In introductory quantum field theory, I was taught that, given a single-particle Hilbert space $\mathcal H$, the quantum field operator for that type of particle was a mapping $\varphi(x)$ from $k$-tensors of single-particle states to (k+1)-tensors of single-particle states given by creating a position eigenstate at $x$, namely,

$$\varphi(x)~\cdot ~|\psi_1\rangle\otimes \cdots \otimes|\psi_k\rangle:=|x\rangle\otimes |\psi_1\rangle\otimes \cdots \otimes|\psi_k\rangle.$$

However, in my solid state physics class, it's a whole other story. For phonons, the quantum field operator $u(x)$ is the observable corresponding to the displacement of the atom at site $x$ in the lattice. For example, for a 1D lattice $X=\{a,2a,\cdots Na\}\subset \mathbb S^1$,

$$u(na)~(|\psi(x)\rangle_a\otimes \cdots \otimes|\psi(x)\rangle_{Na}):=|\psi(x)\rangle_a\otimes \cdots \otimes |x\psi(x)\rangle_{na}\otimes\cdots \otimes|\psi(x)\rangle_{Na}$$

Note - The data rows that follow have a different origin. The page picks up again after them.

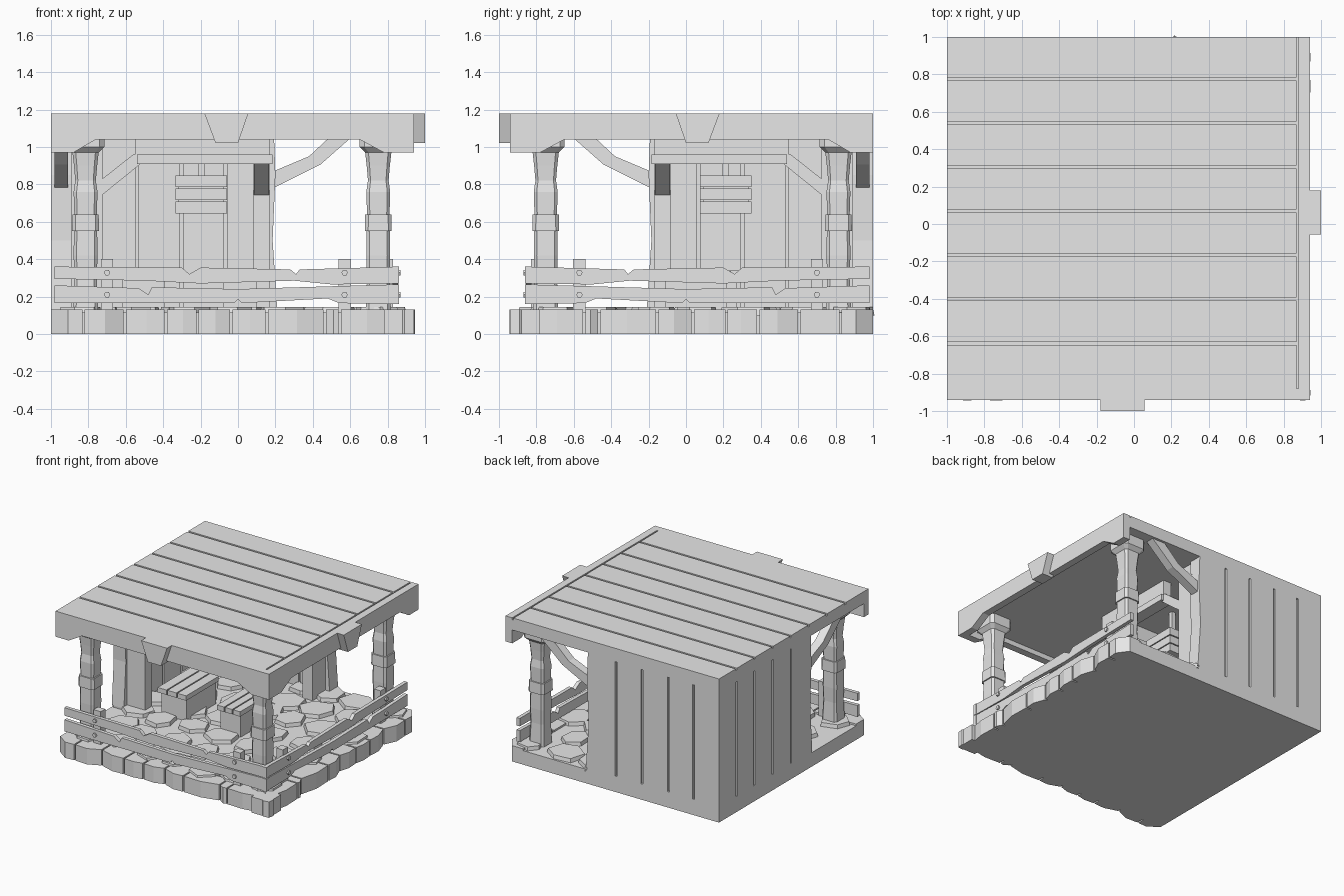
import bpy, bmesh, random
from math import sin, cos, pi
from mathutils import Vector

random.seed(4)
cube = bpy.data.objects.get("Cube")
if cube:
    bpy.data.objects.remove(cube)

grey = bpy.data.materials.new("plain grey")
grey.use_nodes = True
grey.diffuse_color = (0.8, 0.8, 0.8, 1)
grey.node_tree.nodes["Principled BSDF"].inputs["Base Color"].default_value = (0.8, 0.8, 0.8, 1)


def finish(name, bm):
    bmesh.ops.recalc_face_normals(bm, faces=bm.faces)
    me = bpy.data.meshes.new(name)
    bm.to_mesh(me)
    bm.free()
    me.materials.append(grey)
    ob = bpy.data.objects.new(name, me)
    bpy.context.collection.objects.link(ob)


def loft(name, rings, twin=False):
    """Skin closed rings; twin adds a copy mirrored over the building's diagonal."""
    for mirrored in ([False, True] if twin else [False]):
        bm = bmesh.new()
        rows = []
        for ring in rings:
            pts = [(-p[1], -p[0], p[2]) if mirrored else p for p in ring]
            rows.append([bm.verts.new(p) for p in pts])
        n = len(rows[0])
        for a, b in zip(rows, rows[1:]):
            for i in range(n):
                j = (i + 1) % n
                bm.faces.new((a[i], a[j], b[j], b[i]))
        bm.faces.new(rows[0])
        bm.faces.new(rows[-1])
        finish(name + ("_twin" if mirrored else ""), bm)


def prism_y(name, pts, y0, y1, twin=False):
    loft(name, [[(x, y, z) for x, z in pts] for y in (y0, y1)], twin)


def prism_z(name, pts, z0, z1, twin=False):
    loft(name, [[(x, y, z) for x, y in pts] for z in (z0, z1)], twin)


def box(name, x0, x1, y0, y1, z0, z1, twin=False):
    prism_z(name, [(x0, y0), (x1, y0), (x1, y1), (x0, y1)], z0, z1, twin)


# Stone base with a ragged row of blocks on both open sides
box("floor_base", -1, 0.88, -0.88, 1, 0, 0.115)
box("corner_base", 0.8, 0.91, -0.91, -0.8, 0, 0.12)
joints = [-1, -0.82, -0.6, -0.38, -0.21, -0.03, 0.16, 0.47, 0.55, 0.83, 0.95]
fronts = [-0.88, -0.94, -0.9, -0.93, -0.92, -0.9, -0.93, -0.9, -0.92, -0.9, -0.94]
for i in range(len(joints) - 1):
    a, b = joints[i], joints[i + 1]
    mid = (a + b) / 2
    f0, f1 = fronts[i], fronts[i + 1]
    prism_z("edge_stone", [(a, -0.78), (a, f0), (mid, min(f0, f1) - 0.005),
                           (b - 0.012, f1), (b - 0.012, -0.78)], 0, 0.13, True)

# Irregular flagstones
for i in range(7):
    for j in range(7):
        cx = -0.82 + i * 0.265 + random.uniform(-0.03, 0.03) + (j % 2) * 0.06
        cy = -0.72 + j * 0.265 + random.uniform(-0.03, 0.03)
        if cx > 0.8 or cy > 0.9:
            continue
        r, t = random.uniform(0.11, 0.145), random.uniform(0, 1)
        ring = [(cx + r * random.uniform(0.85, 1.15) * cos(t + k * pi / 3),
                 cy + r * random.uniform(0.85, 1.15) * sin(t + k * pi / 3)) for k in range(6)]
        top = [(x + (cx - x) * 0.08, y + (cy - y) * 0.08, 0.145) for x, y in ring]
        loft("flagstone", [[(x, y, 0.1) for x, y in ring], top])

# Two solid walls: a thin core with planks on both faces, wavy free end
seams = [-1, -0.77, -0.54, -0.3, -0.065]
end = [(0.2, 0), (0.21, 0.13), (0.185, 0.5), (0.2, 0.85), (0.19, 1.1)]
prism_y("wall_core", [(-1, 0)] + end + [(-1, 1.1)], 0.905, 0.985, True)
for y0, y1 in ((0.89, 0.91), (0.98, 1.0)):
    for a, b in zip(seams, seams[1:]):
        box("wall_plank", a + (0.009 if a > -1 else 0), b - 0.009, y0, y1, 0.13, 1.07, True)
    prism_y("wall_end_plank", [(-0.056, 0.13)] + end[1:4] + [(0.192, 1.07), (-0.056, 1.07)],
            y0, y1, True)
    box("wall_sill", -1, 0.2, y0, y1, 0, 0.13, True)
    box("wall_head", -1, 0.192, y0, y1, 1.07, 1.1, True)

# Roof planks over a slab, with shaped edge beams and wedge blocks
box("roof_slab", -1, 0.9, -0.9, 1, 1.08, 1.165)
roof_seams = [-0.88, -0.64, -0.4, -0.165, 0.07, 0.305, 0.54, 0.775, 1.0]
for a, b in zip(roof_seams, roof_seams[1:]):
    box("roof_plank", -1, 0.868, a + (0.008 if a > -0.8 else 0), b - (0.008 if b < 1 else 0),
        1.16, 1.18)
prism_y("edge_beam", [(-1, 1.18), (-1, 0.97), (-0.88, 0.97), (-0.76, 1.04), (0.65, 1.04),
                      (0.78, 0.97), (0.94, 0.97), (0.94, 1.18)], -0.94, -0.88, True)
prism_y("wedge_block", [(-0.18, 1.18), (-0.12, 1.02), (0.0, 1.02), (0.055, 1.18)],
        -1.0, -0.9, True)

# Worn square posts with a collar and a flared capital
profile = [(0.12, 0.068), (0.3, 0.06), (0.42, 0.064), (0.55, 0.062), (0.55, 0.072),
           (0.64, 0.07), (0.64, 0.06), (0.76, 0.064), (0.82, 0.055), (0.9, 0.062),
           (0.97, 0.07), (1.0, 0.1), (1.09, 0.1)]


def post(name, cx, cy, twin):
    rings = []
    for z, r in profile:
        c = r * 0.75
        rings.append([(cx + x, cy + y, z) for x, y in
                      ((r, -c), (r, c), (c, r), (-c, r), (-r, c), (-r, -c), (-c, -r), (c, -r))])
    loft(name, rings, twin)


post("corner_post", 0.75, -0.75, False)
post("side_post", -0.815, -0.75, True)

# Braces from the wall ends up to the roof
prism_y("outer_brace", [(0.19, 0.78), (0.44, 0.905), (0.65, 1.09), (0.53, 1.09),
                        (0.38, 0.95), (0.19, 0.87)], 0.91, 0.98, True)

# Inner frame: wall posts, braces and beams that meet in a corner
box("inner_wall_post", -0.9, -0.725, -0.17, -0.08, 0.12, 1.08, True)
prism_y("inner_brace", [(-0.73, 0.74), (-0.52, 0.91), (-0.52, 0.96), (-0.56, 0.96),
                        (-0.75, 0.81)], -0.165, -0.085, True)
box("inner_beam", -0.54, 0.185, -0.185, -0.085, 0.91, 0.96, True)
box("inner_upper_beam", -0.55, 0.17, -0.17, -0.1, 0.96, 1.08, True)

# Hanging plank crate
for k in range(3):
    z = 0.645 + k * 0.07
    box("hanging_crate_plank", -0.335, -0.06, 0.075, 0.35, z, z + 0.062)
box("hanging_crate_core", -0.32, -0.075, 0.09, 0.335, 0.65, 0.84)
box("crate_hanger", -0.215, -0.18, 0.195, 0.23, 0.84, 1.09)

# Plank-topped benches
for x0, x1, y0, y1 in ((-0.64, -0.37, -0.13, 0.29), (-0.1, 0.12, -0.13, 0.24)):
    box("bench_body", x0 + 0.02, x1 - 0.02, y0 + 0.02, y1 - 0.02, 0.12, 0.31)
    for k in range(3):
        w = (x1 - x0) / 3
        box("bench_plank", x0 + k * w, x0 + (k + 1) * w - 0.01, y0, y1, 0.3, 0.34)

# Broken railings on the two open sides, with stub posts and hexagonal bolts
upper_top = [(-0.98, 0.36), (-0.3, 0.355), (-0.26, 0.32), (-0.2, 0.355), (0.28, 0.345),
             (0.31, 0.32), (0.33, 0.345), (0.86, 0.36)]
upper_low = [(0.86, 0.27), (0.5, 0.265), (0.3, 0.285), (-0.2, 0.27), (-0.5, 0.285), (-0.98, 0.295)]
lower_top = [(-0.98, 0.26), (-0.53, 0.245), (-0.48, 0.21), (-0.46, 0.25), (0, 0.24),
             (0.5, 0.255), (0.86, 0.265)]
lower_low = [(0.86, 0.16), (0.54, 0.165), (0.48, 0.19), (0.02, 0.165), (0, 0.185),
             (-0.02, 0.165), (-0.98, 0.165)]
prism_y("upper_rail", upper_top + upper_low, -0.855, -0.825, True)
prism_y("lower_rail", lower_top + lower_low, -0.855, -0.825, True)
for x in (-0.7, 0.57):
    box("rail_post", x - 0.033, x + 0.033, -0.83, -0.77, 0.11, 0.4, True)
    for z in (0.21, 0.328):
        hexagon = [(x + 0.017 * cos(k * pi / 3), z + 0.017 * sin(k * pi / 3)) for k in range(6)]
        prism_y("rail_bolt", hexagon, -0.868, -0.85, True)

So one operator adds a position eigenstate at site $x$, and the other simply is the position operator at site $x$. Where's the equivalence?

• excitation of a quantum field is a particle. excitation of a phonon field, which is actually just the array of atoms, is a phonon, also viewed as a particle because of course, its (meaning atom array) vibrations can be quantized. So, one field is this fundamentl quantum field of, for example, electrons and the othr is just an array of atoms. – Žarko Tomičić Oct 25 '15 at 8:21